The first signs that something really big is about to happen in Wimbledon becomes noticeable about one month before the tennis tournament begins in the last week of June. Driving down Church Road past the All England Lawn Tennis Club, you can see construction work on a huge staircase and walkway which will eventually enable tennis fans to safely cross this extremely busy and hazardous road, during the tennis fortnight.
A short distance away in Wimbledon Village, shops, restaurants and pubs begin sprucing up their facades. Hanging baskets with beautiful floral displays are suddenly suspended from every lamppost and equally impressive flower boxes adorn every possible windowsill. Wimbledon is ready for visitors.
Wimbledon Station, situated in the main commercial part of Wimbledon, sees the first visitors arriving several days or even a week before the tournament. Everywhere you look, you can see tourists wheeling suitcases, waiting for buses and taxis, en route to their many pre-arranged short-let flats, houses, hotels and guesthouses in and around Wimbledon. You can’t help feeling the charged atmosphere; everyone is full of anticipation, just waiting for the tournament to start.
Whatever the weather, there is always something for visitors to see and do in and around Wimbledon.
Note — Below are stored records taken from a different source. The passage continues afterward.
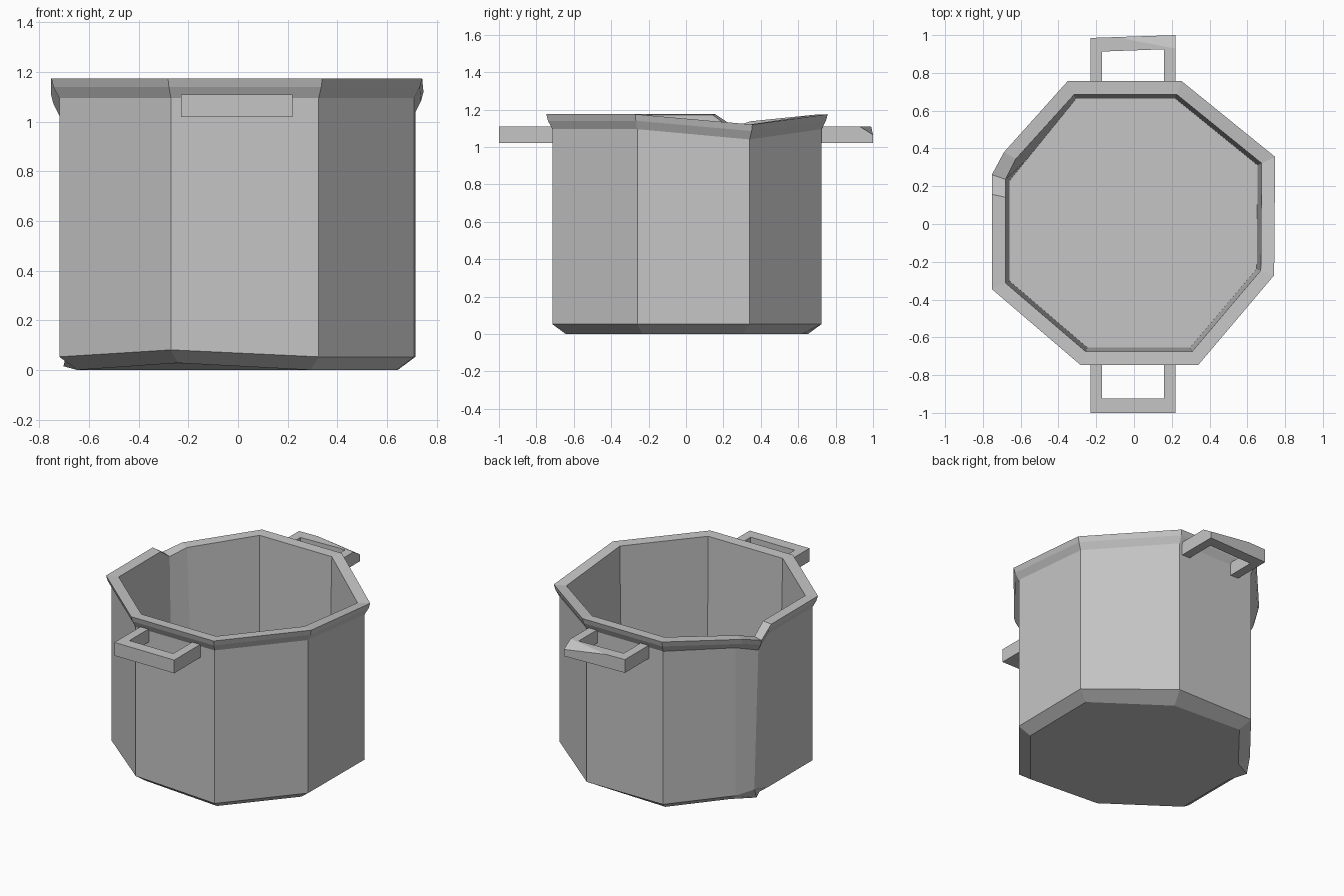
import bpy
import bmesh
from mathutils import Vector

cube = bpy.data.objects.get("Cube")
if cube:
    bpy.data.objects.remove(cube, do_unlink=True)

grey = bpy.data.materials.new("worn grey metal")
grey.use_nodes = True
colour = (0.56, 0.56, 0.56, 1)
grey.diffuse_color = colour
bsdf = grey.node_tree.nodes["Principled BSDF"]
bsdf.inputs["Base Color"].default_value = colour
bsdf.inputs["Roughness"].default_value = 0.8


def finish(bm, name):
    """Turn a bmesh into a flat shaded grey object."""
    bmesh.ops.recalc_face_normals(bm, faces=bm.faces)
    mesh = bpy.data.meshes.new(name)
    bm.to_mesh(mesh)
    bm.free()
    mesh.materials.append(grey)
    obj = bpy.data.objects.new(name, mesh)
    bpy.context.collection.objects.link(obj)
    return obj


# Uneven octagon plan; two extra points near the last corner shape the rim notch
PLAN = [(-.335, .725), (.24, .725), (.715, .34), (.71, -.26), (.325, -.715),
        (-.27, -.715), (-.72, -.33), (-.72, .15), (-.72, .25), (-.628, .364)]
RIM_DROP = {2: -.055, 8: -.07, 9: -.035}      # battered rim heights
BASE_LIFT = {5: .028, 8: .015}                # dented foot heights
RIM_PUSH = {9: (-.032, 0)}
FOOT_PUSH = {1: (-.02, -.03), 8: (-.055, .02)}
LOW_PUSH = {8: (.03, 0)}

# Rings from the underside, up the outside, over the rim and down the inside:
# scale, height, height changes, sideways changes
RINGS = [(.90, 0, BASE_LIFT, FOOT_PUSH),
         (1.0, .053, BASE_LIFT, LOW_PUSH),
         (1.0, 1.095, RIM_DROP, {}),
         (1.032, 1.14, RIM_DROP, RIM_PUSH),
         (1.045, 1.175, RIM_DROP, RIM_PUSH),
         (.945, 1.172, RIM_DROP, RIM_PUSH),
         (.915, .07, {}, {})]


def make_pot():
    bm = bmesh.new()
    rings = []
    for scale, z, lift, push in RINGS:
        ring = []
        for i, (x, y) in enumerate(PLAN):
            dx, dy = push.get(i, (0, 0))
            ring.append(bm.verts.new((x * scale + dx, y * scale + dy,
                                      z + lift.get(i, 0))))
        rings.append(ring)
    n = len(PLAN)
    for low, high in zip(rings, rings[1:]):
        for i in range(n):
            j = (i + 1) % n
            bm.faces.new((low[i], low[j], high[j], high[i]))
    bm.faces.new(rings[0])       # underside
    bm.faces.new(rings[-1])      # inner floor
    return finish(bm, "pot_body")


def make_handle(name, side, chipped=False):
    """Square U-shaped loop with its ends sunk in the wall."""
    outline = [(-.23, .70), (-.23, 1), (.22, 1), (.22, .70),
               (.16, .70), (.16, .925), (-.17, .925), (-.17, .70)]
    if chipped:
        outline[1] = (-.23, .985)
        outline[6] = (-.17, .913)
    bm = bmesh.new()
    face = bm.faces.new([bm.verts.new((x, y * side, 1.02)) for x, y in outline])
    up = bmesh.ops.extrude_face_region(bm, geom=[face])
    moved = [g for g in up["geom"] if isinstance(g, bmesh.types.BMVert)]
    bmesh.ops.translate(bm, verts=moved, vec=(0, 0, .09))
    if chipped:
        # Slice off the worn outer corner
        a, b, c = Vector((-.08, .987, 1.11)), Vector((.2, .932, 1.11)), Vector((.22, 1, 1.065))
        normal = (b - a).cross(c - a).normalized()
        if normal.z < 0:
            normal.negate()
        bmesh.ops.bisect_plane(bm, geom=bm.verts[:] + bm.edges[:] + bm.faces[:],
                               plane_co=a, plane_no=normal, clear_outer=True)
        bmesh.ops.holes_fill(bm, edges=[e for e in bm.edges if e.is_boundary])
    return finish(bm, name)


make_pot()
make_handle("front_handle", -1)
make_handle("back_handle", 1, chipped=True)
The variety of attractions together with the superb selection of shops, bars, multi-complex cinema and theatres await tourists who get spoilt for leisure choices. Apart from the Wimbledon Lawn Tennis Museum, there is the Wimbledon Society Museum of Local History and the Windmill Museum, depicting the history of windmills.
Home to the Windmill, Wimbledon Common, forms a vast expanse of woodland and open grass area that is very popular with walkers and leisure seekers. On the common’s edge you can visit the beautifully landscaped, hilly Cannizaro Park, enjoy its beautiful pond with wild ducks and stroll along many paths among rhododendrons.
Want to go to another park? Visit Wimbledon Park, the 18th century Capability Brown creation, with a manmade lake and join nature lovers strolling in the park. The National Trust offers you Morden Park. It is again in the London Borough of Merton, just south of Wimbledon. The River Wandle meanders on its way to the River Thames through the park’s beautiful woodland, meadows and wetlands.
Visit Merton Abbey Mills – an exciting craft market complex with a historic, fully working Victorian water mill, just south of Wimbledon. Close to the craft market there are restaurants and a pub where you can sit and relax on the bank of River Wandle.
Merton Abbey Mills is an important archaeological site of Merton Priory, now referred to as Merton Abbey. Merton Priory was founded in 1117 as an Augustinian priory and was taken by Crown forces in 1538 during the dissolution of the monasteries. Subsequently, the Priory buildings were destroyed and today only the foundations remain. The site is accessible only on special occasions.
Visitors seeking shopping can go to Wimbledon High Street, a delightful olde worlde area full of small independent shops, selling everything from food to high fashion. The High Street also contains many pubs, restaurants and bars. Wimbledon Town, by Wimbledon Railway Station, offers a large shopping centre plus many good shops in the surrounding streets. Wimbledon doesn’t disappoint those seeking entertainment either. The New Wimbledon Theatre stages many top quality shows and operas. There are also two theatres for children: the Polka Theatre in Wimbledon Broadway and the Colour House Theatre in Merton Abbey Mills.
Wimbledon, one of the most attractive and safe of London’s suburbs, has lots to offer. Spend some time exploring it: Culture, sport, relaxation, shopping, great scenery and excellent accommodation. Great memories will always be with you once you leave Wimbledon – and they don’t have to be anything to do with tennis.